Climate Change: A renewed sense of urgency

30 April 2019

CLA Director General, Sarah Hendry reflects on her experiences working in climate change and how recent public campaigning has renewed a public sense of urgency.

Sarah Hendry

Just occasionally something makes you view things differently.

I used to be a climate change campaigner. In the sense that it was part of my job and I was licensed to persuade the world that tackling climate change, before it got to dangerous levels, should be the top global priority. Unusually for a civil service role, it was an exhilarating experience.  In most areas of government, you are busy apologising for not doing enough, but on this we were genuinely world-leading. We had some success moving the UN negotiating process forward and I accepted a CBE on the strength of our results in 2006 before moving on to something less exhausting. No need to prove my climate change credentials after all that, surely?

Then along came the striking schoolchildren and Extinction Rebellion demanding immediate action. I thought the articulate young strikers were brilliant and I was envious – I’ve never been on a demo in my life!

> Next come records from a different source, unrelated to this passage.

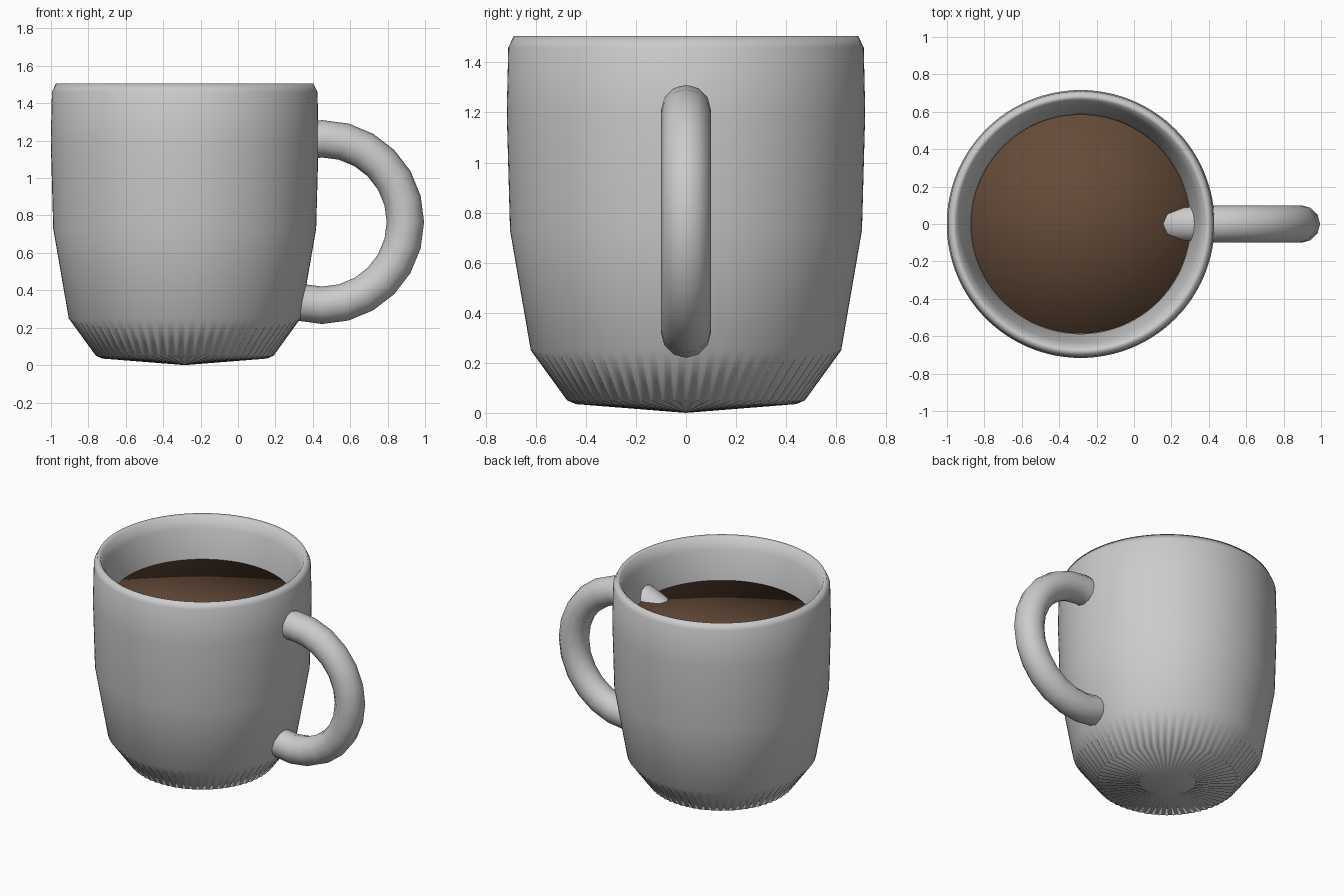
import bpy, bmesh, math

if "Cube" in bpy.data.objects:
    bpy.data.objects.remove(bpy.data.objects["Cube"])

CX = -0.285   # mug axis
SEG = 128


def lathe(name, profile, flutes=None):
    """Revolve (r, z) points about the mug axis; flutes maps a profile index
    to the (r, z) used by every second vertex of that ring."""
    flutes = flutes or {}
    bm = bmesh.new()
    rings = []
    for i, point in enumerate(profile):
        if point[0] == 0:
            rings.append([bm.verts.new((CX, 0, point[1]))] * SEG)
            continue
        ring = []
        for s in range(SEG):
            r, z = flutes.get(i, point) if s % 2 else point
            a = 2 * math.pi * s / SEG
            ring.append(bm.verts.new((CX + r * math.cos(a), r * math.sin(a), z)))
        rings.append(ring)
    for lo, hi in zip(rings, rings[1:]):
        for s in range(SEG):
            t = (s + 1) % SEG
            corners = list(dict.fromkeys((lo[s], lo[t], hi[t], hi[s])))
            bm.faces.new(corners).smooth = True
    bmesh.ops.recalc_face_normals(bm, faces=bm.faces)
    mesh = bpy.data.meshes.new(name)
    bm.to_mesh(mesh)
    bm.free()
    obj = bpy.data.objects.new(name, mesh)
    bpy.context.collection.objects.link(obj)
    return obj


# Mug body: outer wall up from the fluted foot, over the rim, down the inside
lathe("mug_body", [
    (0, 0.0), (0.475, 0.05), (0.62, 0.25), (0.703, 0.73), (0.716, 1.2),
    (0.71, 1.46), (0.688, 1.505), (0.665, 1.495), (0.635, 1.42),
    (0.588, 1.2), (0.56, 0.73), (0.47, 0.25), (0, 0.15),
], flutes={1: (0.44, 0.035)})

# Coffee: shallow filled disc inside the mug
coffee = lathe("coffee", [(0, 1.1), (0.584, 1.1), (0.586, 1.22), (0, 1.22)])
brown = bpy.data.materials.new("coffee_brown")
brown.diffuse_color = (0.13, 0.07, 0.04, 1)
brown.use_nodes = True
brown.node_tree.nodes["Principled BSDF"].inputs["Base Color"].default_value = brown.diffuse_color
coffee.data.materials.append(brown)

# Handle: upright ring running through the wall
bpy.ops.mesh.primitive_torus_add(
    major_segments=24, minor_segments=12, major_radius=0.445,
    minor_radius=0.1, location=(0.45, 0, 0.765), rotation=(math.pi / 2, 0, 0))
handle = bpy.context.object
handle.name = "handle"
bpy.ops.object.shade_smooth()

However, it was my reaction to the extinction rebels that made me stop and think how much I’ve changed. 15 years ago, my team and I would have cheered ourselves hoarse to have that momentum and media profile on our side. When the Extinction Rebellion protests were first announced I was thinking, “for goodness sake, this isn’t the way, it’s hopelessly impractical and it’s just turning people off climate change”.

However, I’ve just read Greta Thunberg’s speech to Parliament and it made me feel ashamed because she punctured all the reasonable arguments people like me shelter behind even though we believe climate change is an urgent issue, because it’s easier than sticking our necks out and getting emotional. For example, last week I met a strongly opinionated person and I ducked telling him to his face that in my view he was downright wrong in denying the majority scientific consensus on climate change and human activity’s role in it.

So, from now on, I’ve decided I’m going to be more courageous and champion the cause more openly. Which starts today with me urging CLA members to attend the CLA Climate Change Summit in London on 2 July. I would encourage you to join what promises to be a lively and stimulating debate.

I completely understand why many of our members find it hard to be told that the land management sector needs to get to net zero emissions uncomfortably fast when they see other, more visually polluting, sectors still churning out carbon. This is often coupled with an attack on livestock farming, which for many of those who keep livestock is a way of life. 

Our task is to do what the CLA team is so good at – looking not only at the challenges, but also at the opportunities, while helping to foster a more forward-looking, can-do attitude from the wider sector which delivers for the public good, yet remains in our members’ longer-term interest.

It’s not an easy mission, but with half the rural land in England and Wales in our members’ hands, we’ve a huge responsibility to help them play their part in delivering solutions to the biggest environmental challenge of our time.

The CLA Climate Change Summit will be an ideal opportunity to kick-start this conversation.

Tickets for the CLA Climate Change Summit on 2 July 2019 are available now.